When asked about the President’s family and affiliates being constantly in Michigan, Kyle said that it appears President Trump loves Michigan. He continues visiting even though his advisors and campaign are likely telling him Michigan is a black hole (noting that the campaign is being outspent heavily).
On how the election will turnout for the top of the ticket, Kyle thinks the real question is does Joe win by eight points or five, saying that a five-percent loss is probably the best cast scenario for the Trump campaign in Michigan.
This election will also be unique in some ways. He also noted that 6 million voters are projected to cast a ballot in Michigan, which is 75% of the voting age. This is from President Trump (pro and con), coronavirus, voting changes, and more. Hillary Clinton’s unfavorable rating had an impact on people staying home, where Vice President Biden’s favorability polls well even in typically Republican districts.
On the battle for control of the State House, currently at 58-51 (1 Democratic held seat is open), he predicts that the Democrats will take a majority. If Vice President Biden wins by more than ten points, the Democrats will win seats that are not even seen to be competitive. In West Michigan he mentioned two house seats, the 72nd and 73rd, and the Third Congressional seat as seats that are much more competitive than typical.
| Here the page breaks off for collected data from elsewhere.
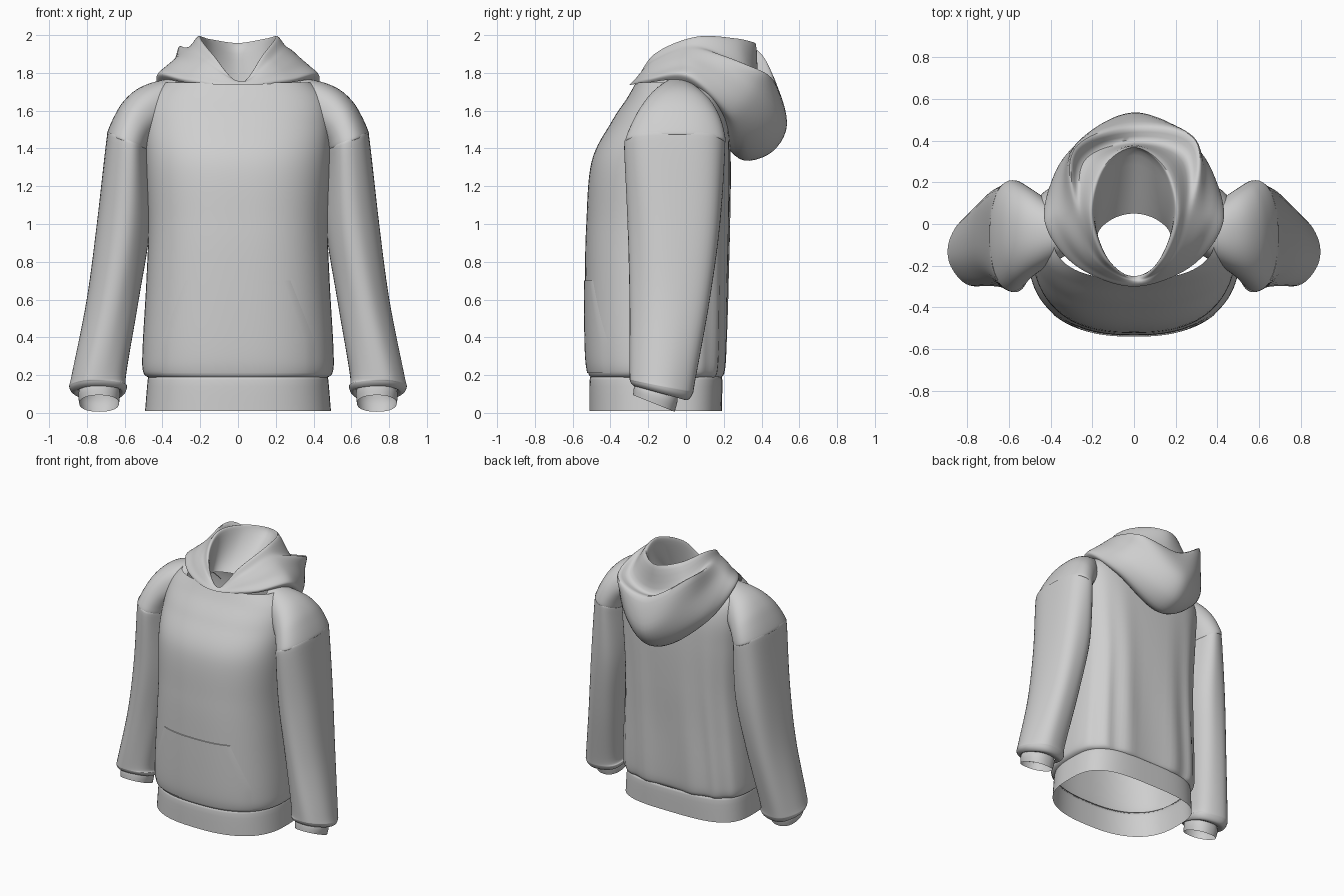
import bpy, bmesh, math
from mathutils import Vector

cube = bpy.data.objects.get("Cube")
if cube:
    bpy.data.objects.remove(cube, do_unlink=True)

cloth = bpy.data.materials.new("light grey cloth")
cloth.use_nodes = True
shade = 0.62
cloth.diffuse_color = (shade, shade, shade, 1)
shader = cloth.node_tree.nodes["Principled BSDF"]
shader.inputs["Base Color"].default_value = cloth.diffuse_color
shader.inputs["Roughness"].default_value = 0.8


def spline(points, steps, closed=False):
    """Catmull-Rom curve through points of any dimension."""
    pts = [Vector(p) for p in points]
    n = len(pts)

    def pick(i):
        return pts[i % n] if closed else pts[max(0, min(n - 1, i))]

    curve = []
    for i in range(n if closed else n - 1):
        start, end = pick(i), pick(i + 1)
        leave, arrive = (end - pick(i - 1)) / 2, (pick(i + 2) - start) / 2
        for s in range(steps):
            t = s / steps
            ease = t * t * (3 - 2 * t)
            curve.append(start.lerp(end, ease)
                         + leave * t * (1 - t) ** 2 - arrive * t * t * (1 - t))
    return curve if closed else curve + [pts[-1]]


def skin(name, rows, closed=True):
    """Join rows of points into a smooth sheet or tube."""
    bm = bmesh.new()
    grid = [[bm.verts.new(p) for p in row] for row in rows]
    n = len(grid[0])
    for low, high in zip(grid, grid[1:]):
        for i in range(n if closed else n - 1):
            j = (i + 1) % n
            bm.faces.new((low[i], low[j], high[j], high[i]))
    bmesh.ops.recalc_face_normals(bm, faces=bm.faces)
    mesh = bpy.data.meshes.new(name)
    bm.to_mesh(mesh)
    bm.free()
    mesh.materials.append(cloth)
    obj = bpy.data.objects.new(name, mesh)
    bpy.context.collection.objects.link(obj)
    bpy.ops.object.select_all(action='DESELECT')
    obj.select_set(True)
    bpy.context.view_layer.objects.active = obj
    bpy.ops.object.shade_smooth_by_angle(angle=math.radians(50))


def loft(name, rings, steps=5):
    """Smooth tube through matching rings."""
    columns = [spline(column, steps) for column in zip(*rings)]
    skin(name, list(zip(*columns)))


def power(value, exponent):
    return math.copysign(abs(value) ** exponent, value)


def side_seam(front, back):
    return front + 0.55 * (back - front)


FRONT_ROUND, BACK_ROUND = 2.5, 3.3


def torso_ring(z, width, front, back, fold=0.0):
    """Rounded cross-section with a flatter back and soft back folds."""
    seam = side_seam(front, back)
    ring = []
    for i in range(96):
        a = math.tau * i / 96
        c, s = math.cos(a), math.sin(a)
        n, depth = (BACK_ROUND, back - seam) if s > 0 else (FRONT_ROUND, seam - front)
        ripple = fold * max(0, s) * math.cos(a * 14 + z * 1.5)
        ring.append((width * power(c, 2 / n), seam + depth * power(s, 2 / n) + ripple, z))
    return ring


# Torso rows: height, half width, front, back
torso = spline([
    (.185, .47, -.5, .18), (.22, .503, -.52, .2), (.35, .505, -.532, .21),
    (.7, .485, -.535, .22), (1, .475, -.528, .23), (1.33, .49, -.5, .235),
    (1.54, .495, -.395, .225), (1.67, .47, -.31, .19), (1.75, .39, -.265, .13)], 8)
skin("torso", [torso_ring(*row, fold=0.009 * min(1, max(0, 1.6 - row[0]))) for row in torso])

# Hem band, open at the bottom
skin("hem_band", [torso_ring(*row) for row in spline([
    (.01, .492, -.512, .19), (.175, .478, -.51, .192), (.19, .468, -.495, .18)], 4)])

# Front pocket: a thin patch that follows the chest
pocket = []
for z, width, front, back in torso:
    if .21 < z < .72:
        half = min(.405, .557 - z * .4)
        seam = side_seam(front, back)
        row = []
        for i in range(33):
            x = half * (i / 16 - 1)
            y = seam - (seam - front) * (1 - (abs(x) / width) ** FRONT_ROUND) ** (1 / FRONT_ROUND)
            lift = 0.001 if i in (0, 32) else 0.005
            row.append(Vector((x, y - lift, z)))
        pocket.append(row)
pocket.append([p + Vector((0, .006, .002)) for p in pocket[-1]])
skin("front_pocket", pocket, closed=False)


def arm_ring(side, outer, inner, z, front, back, fold=0.0):
    """Arm section, sloping inward at the shoulder and forward at the wrist."""
    drop = max(0, .2 * (z - 1.05), .6 * (z - 1.34))
    tilt = max(0, .05 - .12 * z)
    ring = []
    for i in range(48):
        a = math.tau * i / 48
        r = 1 + fold * math.cos(5 * a + 2 * z)
        c, s = r * power(math.cos(a), .9), r * power(math.sin(a), .9)
        ring.append((side * (outer + inner + c * (outer - inner)) / 2,
                     (front + back + s * (back - front)) / 2,
                     z + drop * (c - 1) / 2 - s * tilt))
    return ring


# Arm rows: outer x, inner x, height, front, back
SHOULDER = [(.33, .32, 1.775, -.15, .06), (.45, .38, 1.75, -.2, .11),
            (.54, .41, 1.71, -.235, .15), (.61, .44, 1.645, -.27, .18),
            (.658, .46, 1.565, -.3, .2), (.692, .472, 1.485, -.322, .21),
            (.686, .48, 1.472, -.312, .2)]
SLEEVE = [(.686, .48, 1.475, -.312, .2), (.699, .47, 1.445, -.325, .207),
          (.748, .465, 1, -.305, .185), (.8, .525, .6, -.295, .13),
          (.878, .59, .2, -.297, .05), (.89, .585, .135, -.295, .035),
          (.865, .605, .105, -.275, .005), (.84, .626, .12, -.274, -.04)]
CUFF = [(.825, .635, .15, -.26, -.045), (.845, .625, .1, -.275, -.045),
        (.84, .63, .05, -.28, -.06)]

for side, label in ((1, "left"), (-1, "right")):
    # Dropped shoulder, gathered sleeve and open wrist cuff
    loft(label + "_shoulder", [arm_ring(side, *row) for row in SHOULDER])
    loft(label + "_sleeve", [arm_ring(side, *row, fold=0.02) for row in SLEEVE], 7)
    loft(label + "_cuff", [arm_ring(side, *row) for row in CUFF])


def hood_ring(t, side, corner, back):
    """Ring from the throat round to the back; the right corner stands higher."""
    swell = math.sin(math.pi * t)
    throat = Vector((.02 * swell, -.3 + .05 * t, 1.735 + .02 * swell))
    side, corner, back = Vector(side), Vector(corner), Vector((0, *back))
    cheek = Vector(a + (b - a) * k for a, b, k in zip(throat, side, (.64, .3, .62)))
    half = [cheek, side, corner]
    mirrored = [Vector((-p.x, p.y, p.z)) for p in reversed(half)]
    mirrored[0] += Vector((.01, -.04, .12)) * max(0, 1 - abs(t - .5) * 5)
    return spline([throat, *half, back, *mirrored], 12, closed=True)


# Hood: collar base, hanging bag, lip, standing roll, lining down to the neck
HOOD = [((.4, 0, 1.755), (.31, .17, 1.6), (.2, 1.42)),
        ((.43, .02, 1.785), (.34, .24, 1.56), (.31, 1.335)),
        ((.385, .05, 1.83), (.34, .31, 1.62), (.46, 1.385)),
        ((.335, .05, 1.875), (.305, .37, 1.72), (.535, 1.53)),
        ((.285, .06, 1.92), (.295, .4, 1.81), (.475, 1.74)),
        ((.25, .06, 1.945), (.24, .32, 1.81), (.39, 1.75)),
        ((.21, .05, 1.99), (.16, .27, 1.975), (.37, 1.95)),
        ((.19, .04, 1.95), (.13, .24, 1.93), (.33, 1.9)),
        ((.175, -.06, 1.73), (.11, .02, 1.72), (.05, 1.71))]
loft("hood", [hood_ring(i / (len(HOOD) - 1), *row) for i, row in enumerate(HOOD)])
He spent some time highlighting that Kent County is a major focus for a number of different offices, and believes Republicans will do better the further they are from the top of the ticket. The more local you get, the more Republicans will do better in Kent County.
Lame duck, the legislative session between the election and the end of the year, will be influenced heavily by the outcome of the Michigan House election. Kyle predicts if the Democrats win control, a number of bills will be passed and sent to the Governor for her to veto to get her on the record for future elections. It won’t be as busy as 2018, which was a “special” lame duck, but will include more codification of former executive orders, and a couple of legislative packages will be pushed hard to pass before time expires.
Lastly, Kyle thinks we are done with surprises for this election cycle, but that they will be starting sooner going forward due to the significant increase of permanent absentee voting. This election is changing how people vote – election day is now from late September to November. He anticipates that we will get enough results to have a good picture of where things stand on election night, particularly at the top of the ticket.
Kyle is hopeful that, after this election, people will realize there is more to life than social media and negative ads.
Congressman Huizenga started by sharing that any further COVID-19 relief will take place after the election. The Congressman is most frustrated about the $138 billion that has been authorized and unspent in the Paycheck Protection Program, and wishes it could get to the service industries that are still struggling as winter approaches.
He shared that an additional roughly $650 billion is sitting idle after authorization, but talks have stalled on moving these dollars with Speaker Pelosi focusing on holding out for a deal that is more aligned with the House Democrat’s priorities. A huge sticking point for Republicans is with states that have made poor fiscal choices during COVID and bailing them out versus supporting states making the right fiscal decisions.
Regarding polarization questions from the audience, Rep. Huizenga said that even today, there is a lot of bi-partisan action taking place that doesn’t get reported because it does not garner headlines and viewership. There are obvious challenges, and this is a very heightened political environment.
Closing on a positive note, the Congressman praised West Michigan’s resiliency and how the community has pulled together to push towards recovery.
We hope you join us for our next virtual Breakfast with Legislators on Monday, December 7th from 8:00 – 9:00 a.m.